I agree with you, there are so many other aspects to this issue that should be discussed. I particularly agree with your comments about the possible impact of a future Tory government – in fact, there’s probably a whole separate article looking at the potential impacts on women of different electoral outcomes.
I also agree that it’s very unlikely that women will leave the workforce entirely, but I do think there’s a risk that in a time of fewer jobs and tightening belts, women may be under even more pressure to adopt traditional parenting roles to allow men to continue to be the “breadwinner”. Undoubtedly these are interesting times and I do hope the mainstream media will start to do some proper analysis, beyond the “how can women still buy foxy clothes” approach they’ve taken so far.
I think it is worth going to talk to any age group about science. I go back to my old college once a year to speak to the A level science students, both male and female, about doing a science degree. But equally I talk to my step-dad, a London black cab driver, about science books and news articles he has read. I take your point that once students have got to a certain point in their education going to talk to them about doing a science degree isn’t particularly useful. However I believe strongly that you can inspire an interest in science at any stage in someone’s life, and that is just as important as inspiring a 16-year-old to take A level sciences. So I disagree with your friend, you should take every opportunity to spark people’s interest in science, maybe they won’t all go off to do a science degree, but they might take a bit of understanding which will help inform their opinions on scientific issues in future.

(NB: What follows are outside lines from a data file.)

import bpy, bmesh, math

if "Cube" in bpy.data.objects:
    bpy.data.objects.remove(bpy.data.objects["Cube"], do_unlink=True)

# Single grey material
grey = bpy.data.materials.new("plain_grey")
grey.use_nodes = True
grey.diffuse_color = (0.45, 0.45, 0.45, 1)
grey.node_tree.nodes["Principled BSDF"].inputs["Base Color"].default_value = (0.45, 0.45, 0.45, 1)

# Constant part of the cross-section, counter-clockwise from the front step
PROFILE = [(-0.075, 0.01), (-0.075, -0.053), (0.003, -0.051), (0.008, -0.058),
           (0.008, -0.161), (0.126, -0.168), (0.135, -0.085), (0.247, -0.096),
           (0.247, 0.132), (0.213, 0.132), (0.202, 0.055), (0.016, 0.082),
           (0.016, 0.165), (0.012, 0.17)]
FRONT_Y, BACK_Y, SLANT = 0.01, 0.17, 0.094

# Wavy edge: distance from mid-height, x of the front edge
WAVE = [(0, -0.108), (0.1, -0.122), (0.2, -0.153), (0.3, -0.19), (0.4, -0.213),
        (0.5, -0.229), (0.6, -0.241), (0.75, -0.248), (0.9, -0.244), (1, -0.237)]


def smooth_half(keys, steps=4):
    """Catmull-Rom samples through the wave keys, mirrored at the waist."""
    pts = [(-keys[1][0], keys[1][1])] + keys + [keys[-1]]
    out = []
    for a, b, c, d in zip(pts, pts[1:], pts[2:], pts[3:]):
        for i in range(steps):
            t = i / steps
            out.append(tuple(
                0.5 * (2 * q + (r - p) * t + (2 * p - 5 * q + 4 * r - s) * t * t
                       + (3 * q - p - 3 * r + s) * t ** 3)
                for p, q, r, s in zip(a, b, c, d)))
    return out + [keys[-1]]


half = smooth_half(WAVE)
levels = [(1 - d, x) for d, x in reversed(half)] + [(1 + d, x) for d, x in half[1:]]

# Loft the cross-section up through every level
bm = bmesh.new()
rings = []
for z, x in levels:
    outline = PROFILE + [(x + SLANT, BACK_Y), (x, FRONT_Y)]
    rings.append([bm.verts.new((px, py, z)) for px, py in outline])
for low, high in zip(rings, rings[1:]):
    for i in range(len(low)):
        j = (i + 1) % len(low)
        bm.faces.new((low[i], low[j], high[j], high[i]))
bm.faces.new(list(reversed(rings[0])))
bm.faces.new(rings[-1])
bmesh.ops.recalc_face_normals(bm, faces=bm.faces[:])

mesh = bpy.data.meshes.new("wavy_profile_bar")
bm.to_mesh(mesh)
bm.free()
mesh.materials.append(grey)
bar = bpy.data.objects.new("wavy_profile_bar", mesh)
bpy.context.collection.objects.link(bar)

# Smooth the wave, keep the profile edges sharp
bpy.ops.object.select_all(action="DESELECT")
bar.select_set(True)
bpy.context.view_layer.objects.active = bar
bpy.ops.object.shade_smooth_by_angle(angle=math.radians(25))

I realise that there would be other medical reasons that someone would need to use a water dispenser.
However, during my meeting with the head nurse, she did say that there is already a water tap in the clinical room – and that the water tap dispenses drinking water. she has promised me that she will now always give patients the option to use this tap instead of the water dispenser outside.
I do not know if a water dispenser in the clinical room would be against health and safety – but you seem to know what you are talking about so I am happy to concede this point. However, the nurse did not indicate to me that a water dispenser would contravene these regulations and she did say she would consider it. Again, if I am wrong about that, I am happy to concede the point. Just thought I should explain. And yes, that guy was a prat!
Karen James, author of the article, replies
Thank you for the comments and support on the article! I fully agree that condfidentiality does seem to be quite a misnomer as far as I and many other NHS patients are concerned. And I am sure there people of both sexes who go through such experiences. But I do think (and judging from the responses I have been getting) that there is still a special kind of bias reserved purely for women who are sexual and need access to either the contraceptive pill (in my case) and also the STI clinics.
For example: a few years ago, a female friend of mine relayed a story of when she had to go to the local clinic to have tests to see if she had any STI’s. She said that the male doctor first asked her whether the sex had been forced (ie: rape). When she said “no” he replied that she should have been married then and proceeded to grunt with disgust after every question he asked her. This was not isolated either. Many other women had said he was exactly this way with them. I do hope they took action against him.
It is significant because her then boyfriend then told me that he had had to get the same tests a year before (prior to meeting my friend) and he had seen the very same doctor. He reported no such questions or dissaproving attitudes. In fact, the doctor was very jovial with him. I have heard about (and been through) many such cases recently.
This is certauinly not to disagree with you that men’s privacy can also be flouted in an appalling manner (and please – if you have any stories about this, feel free to share them with me). I just think that the ridiculous stereotypes of “sexual women=slut” and “sexual man=stud” are still, very much alive and well today in society and in the NHS. thanks again, for the support. I appreciate it.
Feminism is, yes, about advocating for women; that’s because our culture and society is male-dominated. Men lose out from living under patriarchy in numerous ways – you’ll find plenty of feminist writing about how men and boys are expected to conform to a particular idea of ‘masculinity’, and the consequences if they don’t, for example.
However, men in general also benefit from living in a patriarchial society – you might want to check out Barry Deutch’s male privilege checklist, before really arguing that feminism should be called ‘equalism’.